After food there was a mini disco each night. I loved this kinda thing when I was a kid. But Olive doesn’t. So we went for a night time trip to the beach instead. We wanted the kids to go to bed late as breakfast didn’t start until 8am the next day and we didn’t want them up at 7am, hungry for an hour.

Within a couple of days we were pretty exhausted. Because you’re in unfamiliar surroundings, you have to be on the ball constantly with 2 little kids. Going without friends and family when they’re so young, is probably something I wouldn’t recommend. Having said this, we have made some completely unforgettable memories.

Luna slept well on holiday!

The sun and constant swimming obviously exhausted her!
Both kids made us realise just how grown up they are. It’s all happening so fast, Olive is a child now, and Luna is 1!! How has this happened? How has it been a year since these wonderful girls met each other for the first time and just fell in love?

Olive was more into running around, whereas Luna loved the dancing! We really did have an amazing time and the girls learnt loads of new skills. It’s making us look forward to all the home education we’re going to do together! The adventures we can have feel endless.

We went on a walk to a castle!
Olive thought it was fantastic.
And now castles are her favourite!

Having said all of these wonderful things, I still reiterate that we will not be doing it alone again!! We never had a nice meal, not even one. And our kids are great eaters and we eat at the table together every meal at home. It was too hot  (Yeah, I said it). Luna was constantly hot and bothered, and it meant we couldn’t really go anywhere for a good portion of the day. It was exhausting looking after 2 little kids with zero rest. Even at home, one adult can watch both kids while the other one gets half an hour rest, but this wasn’t really possible with a balcony, tiled floors, just danger round every corner really!

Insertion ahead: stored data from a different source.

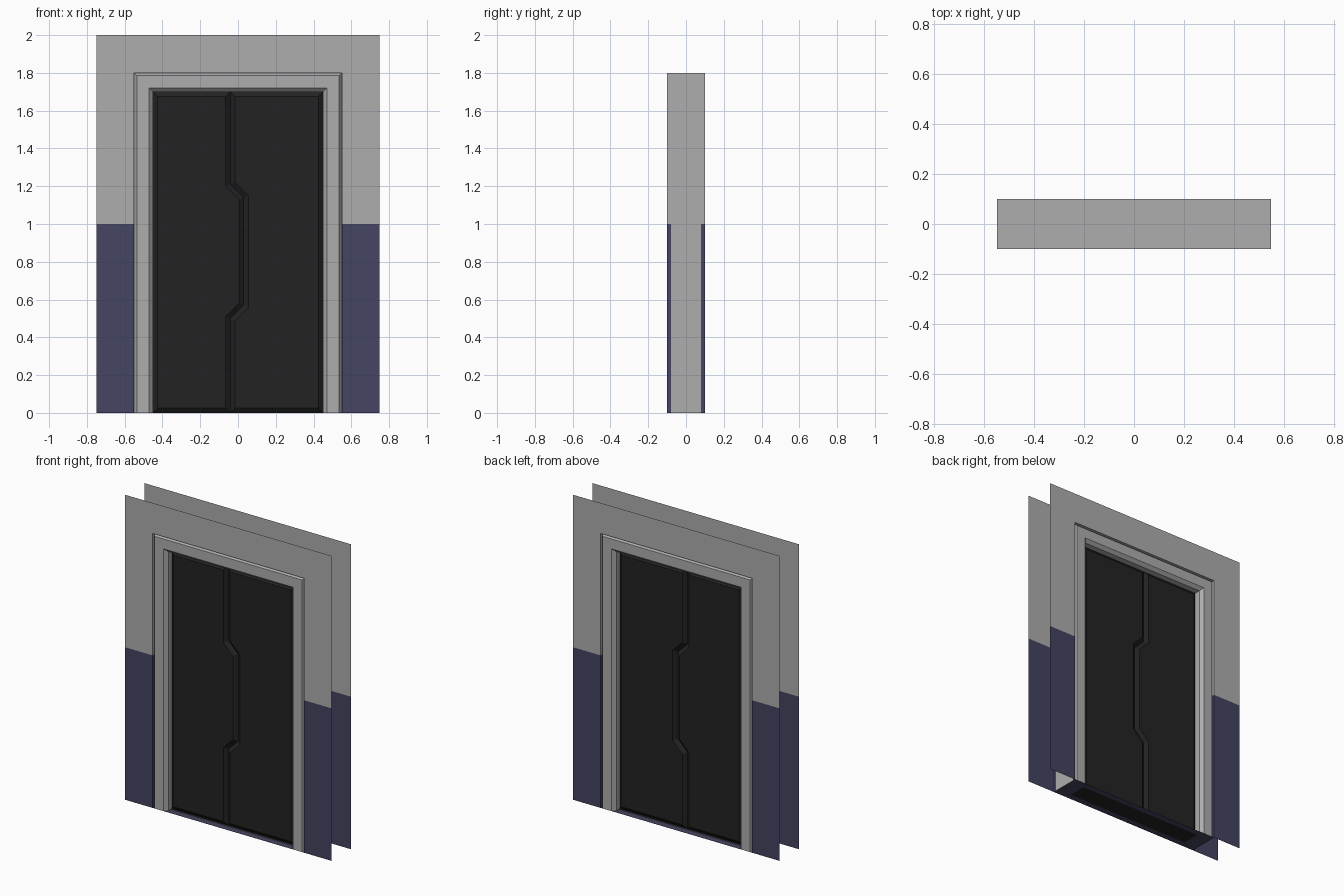
import bpy, bmesh

cube = bpy.data.objects.get("Cube")
if cube:
    bpy.data.objects.remove(cube, do_unlink=True)


def material(name, rgb):
    m = bpy.data.materials.new(name)
    m.use_nodes = True
    m.diffuse_color = (*rgb, 1)
    bsdf = m.node_tree.nodes["Principled BSDF"]
    bsdf.inputs["Base Color"].default_value = (*rgb, 1)
    bsdf.inputs["Roughness"].default_value = 0.8
    return m


GREY = material("light_grey", (0.42, 0.42, 0.42))
NAVY = material("navy_blue", (0.058, 0.058, 0.122))
BLACK = material("door_black", (0.0165, 0.0165, 0.0165))


def finish(bm, name, mats):
    me = bpy.data.meshes.new(name)
    bm.to_mesh(me)
    bm.free()
    for m in mats:
        me.materials.append(m)
    ob = bpy.data.objects.new(name, me)
    bpy.context.collection.objects.link(ob)
    return ob


def quad(bm, pts, mat=0):
    f = bm.faces.new([bm.verts.new(p) for p in pts])
    f.material_index = mat
    return f


# Wall sheets with a shallow return around the doorway
W, H, OX, OZ, HALF = 0.75, 2.0, 0.55, 1.8, 1.0
Y_OUT, Y_IN = 0.10, 0.08


def wall(name, s):
    bm = bmesh.new()
    yo, yi = s * Y_OUT, s * Y_IN

    def panel(x0, x1, z0, z1, mat):
        pts = [(x0, yo, z0), (x1, yo, z0), (x1, yo, z1), (x0, yo, z1)]
        quad(bm, pts if s < 0 else pts[::-1], mat)

    for a, b in ((-W, -OX), (OX, W)):
        panel(a, b, 0, HALF, 1)
        panel(a, b, HALF, OZ, 0)
        panel(a, b, OZ, H, 0)
    panel(-OX, OX, OZ, H, 0)
    for x in (-OX, OX):
        for z0, z1, mat in ((0, HALF, 1), (HALF, OZ, 0)):
            pts = [(x, yo, z0), (x, yi, z0), (x, yi, z1), (x, yo, z1)]
            quad(bm, pts if s * x > 0 else pts[::-1], mat)
    pts = [(-OX, yo, OZ), (OX, yo, OZ), (OX, yi, OZ), (-OX, yi, OZ)]
    quad(bm, pts if s > 0 else pts[::-1], 0)
    bmesh.ops.remove_doubles(bm, verts=bm.verts, dist=1e-5)
    finish(bm, name, [GREY, NAVY])


wall("front_wall", -1)
wall("back_wall", 1)

# Door frame: chamfered section swept up, across and down
half = [(0.45, 0.04), (0.45, 0.08), (0.47, 0.10), (0.535, 0.10), (0.55, 0.08)]
section = [(o, -y) for o, y in half] + [(o, y) for o, y in reversed(half)]
bm = bmesh.new()
rings = []
for sx, top in ((-1, 0), (-1, 1), (1, 1), (1, 0)):
    rings.append([bm.verts.new((sx * o, y, (1.25 + o) * top)) for o, y in section])
n = len(section)
for r0, r1 in zip(rings, rings[1:]):
    for i in range(n):
        j = (i + 1) % n
        bm.faces.new((r0[i], r0[j], r1[j], r1[i]))
bmesh.ops.recalc_face_normals(bm, faces=bm.faces)
finish(bm, "door_frame", [GREY])

# Threshold: navy border, black under the leaves
bm = bmesh.new()
xs = (-0.55, -0.45, 0.45, 0.55)
ys = (-0.10, -0.06, -0.04, 0.04, 0.06, 0.10)
for i in range(3):
    for j in range(5):
        if i == 1 and j == 2:
            continue  # closed by the door leaves
        x0, x1, y0, y1 = xs[i], xs[i + 1], ys[j], ys[j + 1]
        quad(bm, [(x0, y0, 0), (x0, y1, 0), (x1, y1, 0), (x1, y0, 0)],
             1 if i == 1 and 0 < j < 4 else 0)
bmesh.ops.remove_doubles(bm, verts=bm.verts, dist=1e-5)
finish(bm, "threshold", [NAVY, BLACK])

# Two sliding leaves meeting on a stepped seam, chamfered all round
seam = [(-0.04, 0), (-0.04, 0.50), (0.03, 0.57),
        (0.03, 1.14), (-0.04, 1.21), (-0.04, 1.70)]


def leaf(name, side):
    bm = bmesh.new()
    x = side * 0.45
    outline = seam + [(x, 1.70), (x, 0)]
    face = bm.faces.new([bm.verts.new((px, -0.04, pz)) for px, pz in outline])
    ext = bmesh.ops.extrude_face_region(bm, geom=[face], use_keep_orig=True)
    verts = [v for v in ext["geom"] if isinstance(v, bmesh.types.BMVert)]
    bmesh.ops.translate(bm, verts=verts, vec=(0, 0.08, 0))
    bmesh.ops.recalc_face_normals(bm, faces=bm.faces)
    caps = [f for f in bm.faces if abs(f.normal.y) > 0.9]
    bmesh.ops.inset_individual(bm, faces=caps, thickness=0.025, depth=0.02,
                               use_even_offset=True)
    finish(bm, name, [BLACK])


leaf("right_door_leaf", -1)
leaf("left_door_leaf", 1)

Proven when Luna cut her head on the sliding wardrobe.
An accurate representation of at least 50% of our holiday.
And if any stranger spoke to Olive, we had a bout of the grumps for the next hour!